HERE’S A GUIDE TO ACRYLIC PAINTING TECHNIQUES FOR BEGINNERS — INCLUDING BRUSHSTROKES, MIXING COLORS, AND MUCH MORE — THAT YOU CAN CONSIDER YOUR PERSONAL CRASH COURSE.
Techniques for Paint Application
The beauty of acrylic paint is that it can look totally different depending on how you apply it. The more you experiment, the better it gets!
When you apply straight-outta-tube paint to a canvas using a dry brush, you’ll create a strong stroke of color on the page. Your lines will be uneven (because there’s no water to soften the edges), but dry brushing can give you a purposeful painterly effect.
If you water it down enough, acrylic acts a bit like watercolor! You can use the diluted paint to apply translucent washes on your surface. But unlike watercolor, the acrylic paint will set permanently. Try mixing the wash and dry brush methods — you’ll end up with plenty of textures in a single piece.
This common drawing method can be used with paint, too! Just add a mass of tiny dots to create a shape or texture with subtle variations in color.
It doesn’t get more fun than this! Using a fairly wet brush, you can flick or splatter paint onto a work surface for an uneven splatter effect. It’s fantastic for creating an abstract landscape or a starry night or for just adding texture to a piece.
Think of dabbing like very artistic sponge painting: Using the corner of a sponge or even a piece of paper towel, dab on accents of color. This creates a texture that can’t be replicated with any other applicator.
Applying paint with a palette knife is an instant way to make your work look painterly. And since it’s no different from spreading frosting on a cake, even beginners can do it. Simply use the palette knife to scrape up a bit of paint and apply it to your work surface — you’ll get the hang of it pretty quickly.

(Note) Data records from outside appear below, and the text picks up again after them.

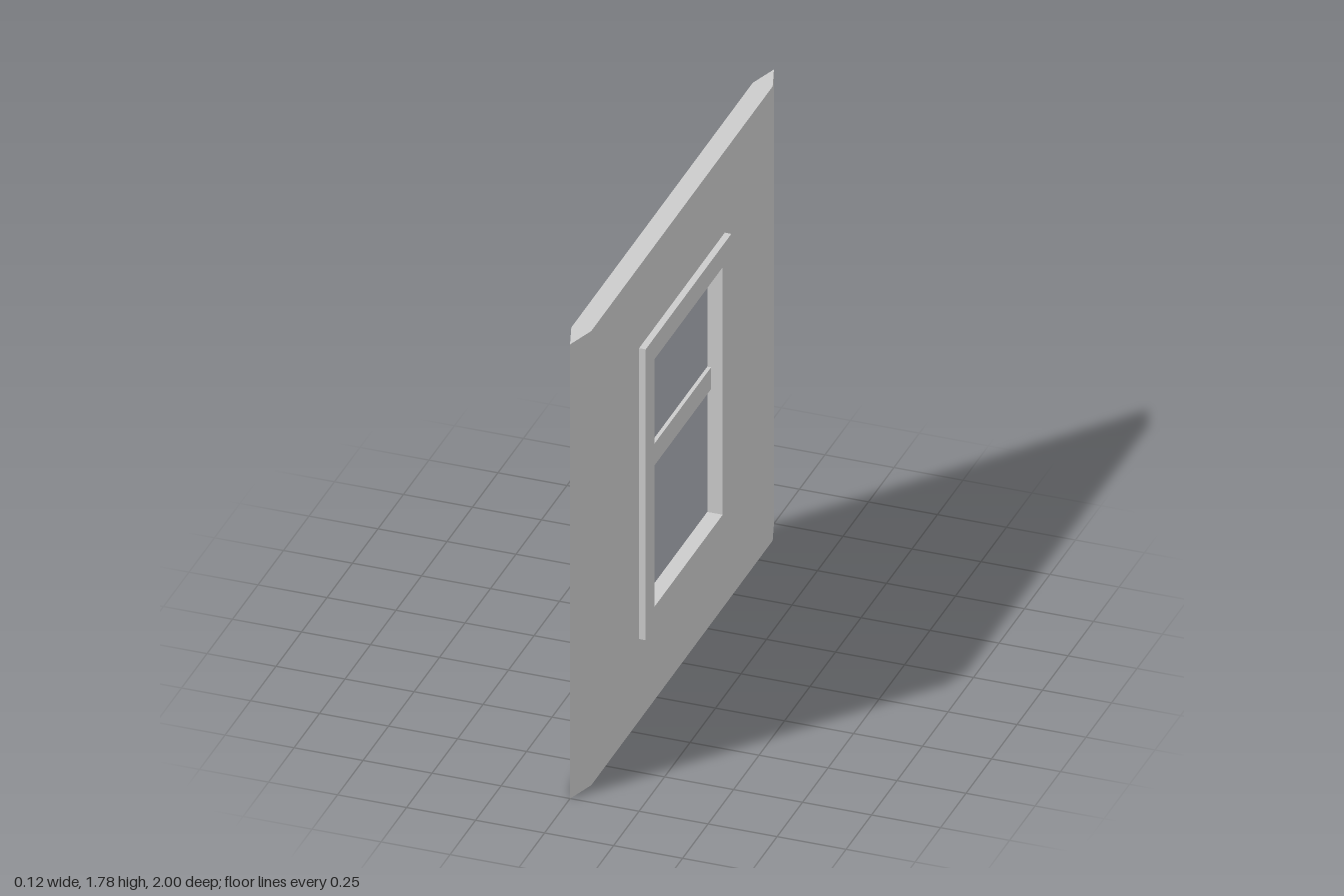
import * as THREE from 'three';

const HEIGHT = 1.78, HALF_X = 0.036, BEVEL_Z = 0.89;
const FRAME = { z: 0.42, y0: 0.32, y1: 1.46 };
const OPENING = { z: 0.335, y0: 0.405, y1: 1.375 };

const grey = new THREE.MeshStandardMaterial({ color: 0xcccccc });
const glass = new THREE.MeshStandardMaterial({ color: 0xa8aab2 });

function rectangle(r, Type) {
  return new Type([[-r.z, r.y0], [r.z, r.y0], [r.z, r.y1], [-r.z, r.y1]].map(p => new THREE.Vector2(...p)));
}

// Upright slab in the zy plane with a rectangular hole, centred on x = 0
function slab(outer, hole, thickness) {
  const shape = rectangle(outer, THREE.Shape);
  shape.holes.push(rectangle(hole, THREE.Path));
  const geometry = new THREE.ExtrudeGeometry(shape, { depth: thickness, bevelEnabled: false });
  return geometry.translate(0, 0, -thickness / 2).rotateY(-Math.PI / 2);
}

export function createModel() {
  const model = new THREE.Group();
  const add = (name, geometry, material = grey) => {
    const mesh = new THREE.Mesh(geometry, material);
    mesh.name = name;
    model.add(mesh);
    return mesh;
  };

  // Wall panel with an opening for the window frame
  add('wallPanel', slab({ z: BEVEL_Z, y0: 0, y1: HEIGHT }, FRAME, HALF_X * 2));

  // Pointed wall ends
  const wedge = new THREE.Shape([[-HALF_X, -BEVEL_Z], [0, -1], [HALF_X, -BEVEL_Z]].map(p => new THREE.Vector2(...p)));
  const wedgeGeometry = new THREE.ExtrudeGeometry(wedge, { depth: HEIGHT, bevelEnabled: false }).rotateX(-Math.PI / 2);
  add('frontWallEnd', wedgeGeometry);
  add('backWallEnd', wedgeGeometry).rotation.y = Math.PI;

  // Window frame, standing proud of both wall faces
  add('windowFrame', slab(FRAME, OPENING, 0.12));

  // Thin pane and the crossbar over it
  const paneHeight = OPENING.y1 - OPENING.y0;
  add('windowPane', new THREE.BoxGeometry(0.008, paneHeight, OPENING.z * 2), glass)
    .position.y = OPENING.y0 + paneHeight / 2;
  add('crossbar', new THREE.BoxGeometry(0.036, 0.085, OPENING.z * 2)).position.y = 0.932;

  return model;
}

If you want to get even more creative, try adding some gel medium to your paint and playing around with different household objects to add fun textures to your work.
If you’re after sharp, realistic details, you’ll need a small, fine brush to carefully paint them in. If this kind of realism is your jam, our lessons in narrative portraiture give a deep-dive on techniques.

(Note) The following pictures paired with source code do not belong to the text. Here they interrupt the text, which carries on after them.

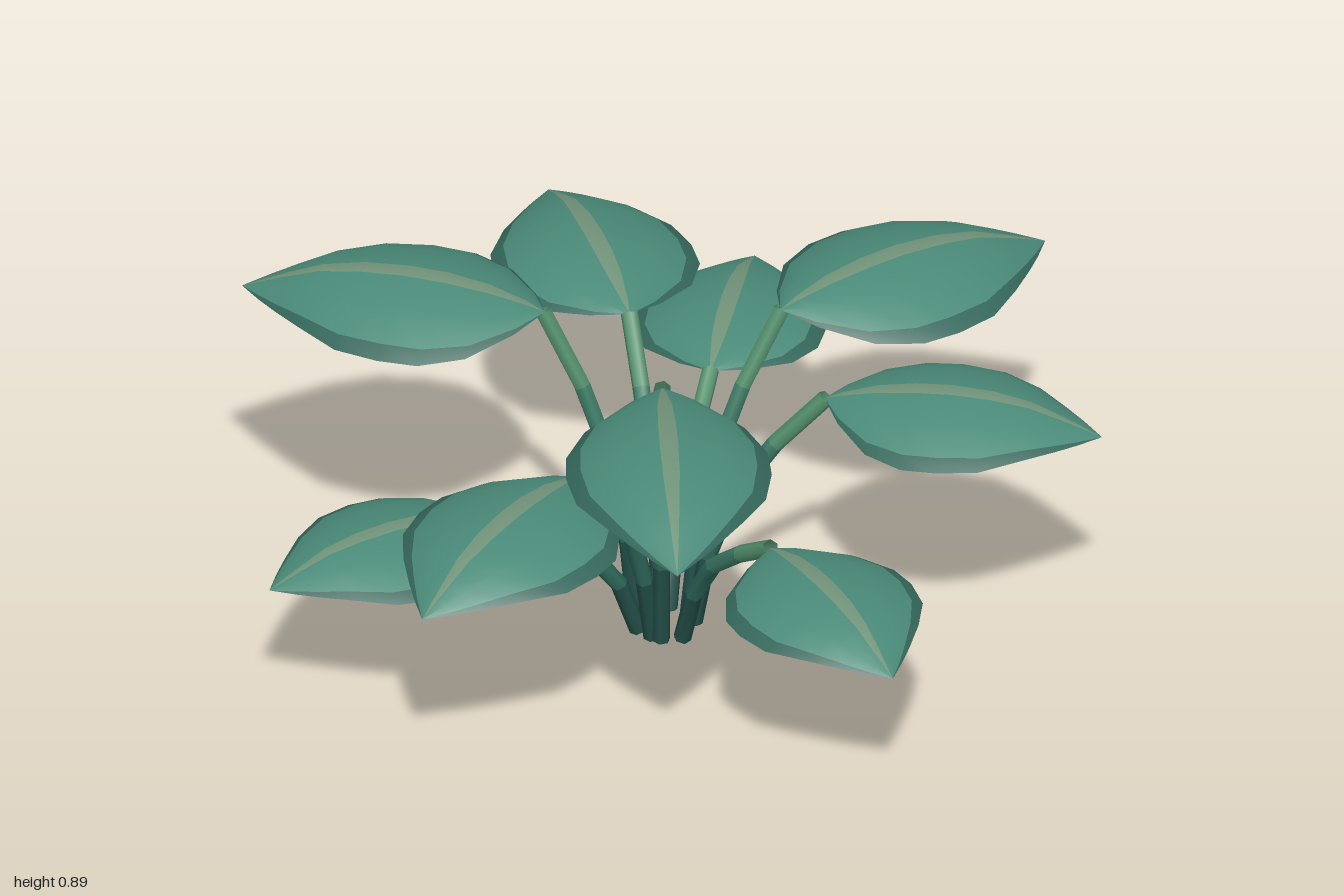
import * as THREE from 'three';

const mat = (color) => new THREE.MeshStandardMaterial({ color, side: THREE.DoubleSide });

// Leaf outline and midrib stations: [t along leaf, half-width factor, midrib height]
const STATIONS = [
  [0, 0.04, 0], [0.06, 0.36, 0.016], [0.18, 0.78, 0.038], [0.32, 0.98, 0.051],
  [0.45, 1, 0.054], [0.6, 0.92, 0.046], [0.74, 0.67, 0.026], [0.85, 0.41, -0.006],
  [0.92, 0.23, -0.028], [1, 0, -0.055],
];
// Positions across the leaf, and the material of each strip between them
const ACROSS = [-1, -0.86, -0.5, -0.09, 0.09, 0.5, 0.86, 1];
const STRIP_MATERIAL = [0, 1, 1, 2, 1, 1, 0];

// Domed blade: starts at the origin, points along +z, edges droop
function leafGeometry(length, width) {
  const k = length / 0.72;
  const pos = [], index = [];
  const cols = ACROSS.length;
  for (const [t, w, h] of STATIONS) {
    for (const s of ACROSS) {
      const droop = 0.09 * w * Math.pow(Math.abs(s), 2.1);
      pos.push(s * w * width / 2, k * (h - droop), t * length);
    }
  }
  const geo = new THREE.BufferGeometry();
  for (let c = 0; c < cols - 1; c++) {
    const start = index.length;
    for (let r = 0; r < STATIONS.length - 1; r++) {
      const a = r * cols + c, b = a + cols;
      index.push(a, b, a + 1, b, b + 1, a + 1);
    }
    geo.addGroup(start, index.length - start, STRIP_MATERIAL[c]);
  }
  geo.setAttribute('position', new THREE.Float32BufferAttribute(pos, 3));
  geo.setIndex(index);
  geo.computeVertexNormals();
  return geo;
}

// Six-sided stem that rises steeply and then leans out, lighter toward the top
const SEGMENTS = 4, SIDES = 6, RADIUS = 0.021;
function stemGeometry(root, top) {
  const along = (f, h) => new THREE.Vector3(
    THREE.MathUtils.lerp(root.x, top.x, f), top.y * h, THREE.MathUtils.lerp(root.z, top.z, f));
  const curve = new THREE.CatmullRomCurve3(
    [along(0, 0), along(0.13, 0.33), along(0.39, 0.64), along(1, 1)]);
  const geo = new THREE.TubeGeometry(curve, SEGMENTS, RADIUS, SIDES, false);
  for (let i = 0; i < SEGMENTS; i++) geo.addGroup(i * SIDES * 6, SIDES * 6, i);
  return geo;
}

// Each plant stalk: root x, z; leaf base x, y, z; leaf tip x, z; leaf width
const STALKS = [
  // tall
  [0.0, 0.04, 0.15, 0.83, 0.195, 0.68, 0.70, 0.48],
  [-0.11, 0.01, -0.305, 0.81, 0.12, -0.95, 0.46, 0.52],
  [-0.02, -0.07, 0.065, 0.785, -0.30, 0.245, -1.0, 0.52],
  // middle
  [0.0, -0.07, 0.26, 0.65, -0.245, 0.79, -0.62, 0.48],
  [-0.10, -0.06, -0.36, 0.62, -0.23, -0.92, -0.545, 0.48],
  [-0.025, 0.045, 0.025, 0.60, 0.345, 0.135, 0.99, 0.5],
  // low
  [0.03, 0.0, 0.395, 0.445, 0.085, 0.945, 0.25, 0.46],
  [-0.08, -0.07, -0.27, 0.42, -0.41, -0.585, -0.89, 0.45],
  [-0.07, 0.045, -0.20, 0.42, 0.40, -0.40, 0.945, 0.46],
];

export function createModel() {
  const plant = new THREE.Group();
  plant.name = 'plant';
  const leafMaterials = [mat(0x34665a), mat(0x4a8a78), mat(0x72937a)];
  const stemMaterials = [0x234f49, 0x2f6a5c, 0x3f7f69, 0x55936f].map(mat);

  for (const [rx, rz, bx, by, bz, tx, tz, width] of STALKS) {
    const stalk = new THREE.Group();
    stalk.name = 'stalk';

    const root = new THREE.Vector3(rx, 0, rz);
    const stem = new THREE.Mesh(
      stemGeometry(root, new THREE.Vector3(bx, by, bz)), stemMaterials);
    stem.name = 'stem';

    // closes the foot of the stem
    const foot = new THREE.Mesh(new THREE.CircleGeometry(RADIUS, SIDES), stemMaterials[0]);
    foot.name = 'stemFoot';
    foot.rotation.x = Math.PI / 2;
    foot.position.set(rx, 0.003, rz);

    const length = Math.hypot(tx - bx, tz - bz);
    const leaf = new THREE.Mesh(leafGeometry(length, width), leafMaterials);
    leaf.name = 'leaf';
    leaf.position.set(bx, by, bz);
    leaf.rotation.y = Math.atan2(tx - bx, tz - bz);

    stalk.add(stem, foot, leaf);
    plant.add(stalk);
  }
  return plant;
}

5 REASONS WHY YOU SHOULD TRY PAINTING WITH ACRYLICS INSTEAD OF OILS
For many artists, the idea that acrylics belong in a kindergarten classroom rather than an established painter’s studio begins in art school. Professors have been known to drill art students with unspoken rules like “don’t paint a large sculpture red,” “don’t put a circle in the middle of a composition,” and “serious painters use oils, not acrylics.” This final generalization, passed down from one pompous painter to the next, is, in many ways, a grave misfortune.

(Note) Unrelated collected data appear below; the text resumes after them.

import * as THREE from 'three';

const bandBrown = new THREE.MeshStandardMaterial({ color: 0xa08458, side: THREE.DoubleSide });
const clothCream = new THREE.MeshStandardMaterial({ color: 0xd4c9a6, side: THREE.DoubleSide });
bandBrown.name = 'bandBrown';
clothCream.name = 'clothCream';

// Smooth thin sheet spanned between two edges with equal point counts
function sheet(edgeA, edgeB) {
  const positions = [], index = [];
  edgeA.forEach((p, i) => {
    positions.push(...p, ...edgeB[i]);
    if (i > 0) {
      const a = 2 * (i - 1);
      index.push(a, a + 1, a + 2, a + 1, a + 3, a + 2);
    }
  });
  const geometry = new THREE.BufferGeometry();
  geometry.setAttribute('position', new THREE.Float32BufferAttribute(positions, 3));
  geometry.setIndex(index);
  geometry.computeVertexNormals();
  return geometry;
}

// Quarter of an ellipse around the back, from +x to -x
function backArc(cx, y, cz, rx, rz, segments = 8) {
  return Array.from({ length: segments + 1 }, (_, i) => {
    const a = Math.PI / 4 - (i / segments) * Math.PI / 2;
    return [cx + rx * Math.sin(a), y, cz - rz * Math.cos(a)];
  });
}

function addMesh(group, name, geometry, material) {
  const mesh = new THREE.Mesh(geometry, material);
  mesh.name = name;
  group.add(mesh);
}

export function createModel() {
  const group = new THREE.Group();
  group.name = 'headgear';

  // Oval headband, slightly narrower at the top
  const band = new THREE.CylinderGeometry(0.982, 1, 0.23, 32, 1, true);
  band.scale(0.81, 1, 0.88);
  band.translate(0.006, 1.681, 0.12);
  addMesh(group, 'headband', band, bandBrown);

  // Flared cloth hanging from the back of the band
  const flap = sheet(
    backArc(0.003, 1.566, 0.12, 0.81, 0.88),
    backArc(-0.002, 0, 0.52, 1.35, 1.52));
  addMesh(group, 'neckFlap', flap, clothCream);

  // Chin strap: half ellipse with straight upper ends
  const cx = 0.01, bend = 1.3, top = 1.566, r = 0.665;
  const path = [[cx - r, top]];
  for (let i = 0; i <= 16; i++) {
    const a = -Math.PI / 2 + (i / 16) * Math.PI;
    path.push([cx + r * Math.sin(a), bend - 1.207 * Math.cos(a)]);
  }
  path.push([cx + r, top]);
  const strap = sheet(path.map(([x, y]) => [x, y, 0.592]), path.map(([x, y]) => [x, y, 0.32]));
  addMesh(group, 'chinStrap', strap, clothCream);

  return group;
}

YOU ONLY NEED A FEW SIMPLE TOOLS
Acrylics are not a high-maintenance medium. While you’ll need many (at times expensive) supplies to begin oil painting (paint, solvents, mediums, brushes, rags, gesso, canvas or board, and a ventilated space), you need just four simple tools to get started with acrylics: the paint itself, a brush, a cup of water, and a surface (commonly known to artists as a support).
YOU CAN CONTROL ITS CONSISTENCY AND TEXTURE
One of the most significant aspects of acrylics is how malleable they are. If you incorporate a medium––an additive that thins or thickens your material––acrylics can take on the qualities of other paints. For example, if you add an acrylic retarder with your paint, it will decelerate the drying time so that it acts more like an oil-based paint. You can also add mediums to make your acrylics crackle, shimmer, or dry even faster.
ACRYLICS ALLOW YOU TO PAINT ANYWHERE
You’ve probably heard stories about artists who are so committed to painting that they used their bedroom as their studio. But one of the most costly aspects—for both your finances and your health—is that oil paints require a ventilated area. Oil-based paints carry many hazardous health concerns, and if there’s no ventilation, solvents like mineral spirits and turpentine fill the air with fumes. So, if your budget is too tight for a ventilated studio space, or if you simply want to paint in your kitchen or living room, acrylics are a great option.
ACRYLICS DRY FAST, SO YOU CAN LAYER COLORS QUICKLY
One of the reasons Hockney was so attracted to acrylic paints was because of how quickly they dry—you can put down a layer of acrylic paint, and in a few hours, it’s dry enough to put down another layer. For his flat depictions of arid landscapes, Hockney exclusively used acrylics, because their matte quality and fast drying time allowed him to rapidly layer bright hues, without muddying his colors.
YOUR PAINTINGS CAN BECOME SCULPTURAL
Another malleable aspect of acrylics is their ability to take on three-dimensional form. “An oil paint, watercolor, or wax-based paint’s purpose is to be stuck to a surface and remain on that surface,” explained Tauchid, “whereas an acrylic can be peeled off of a non-stick surface and used as a soft sculpture material, so it surpasses the realm of paint and goes into the realm of sculpture and collage.”
Suggested post: https://lensof.life/mental-health-by-art-therapy/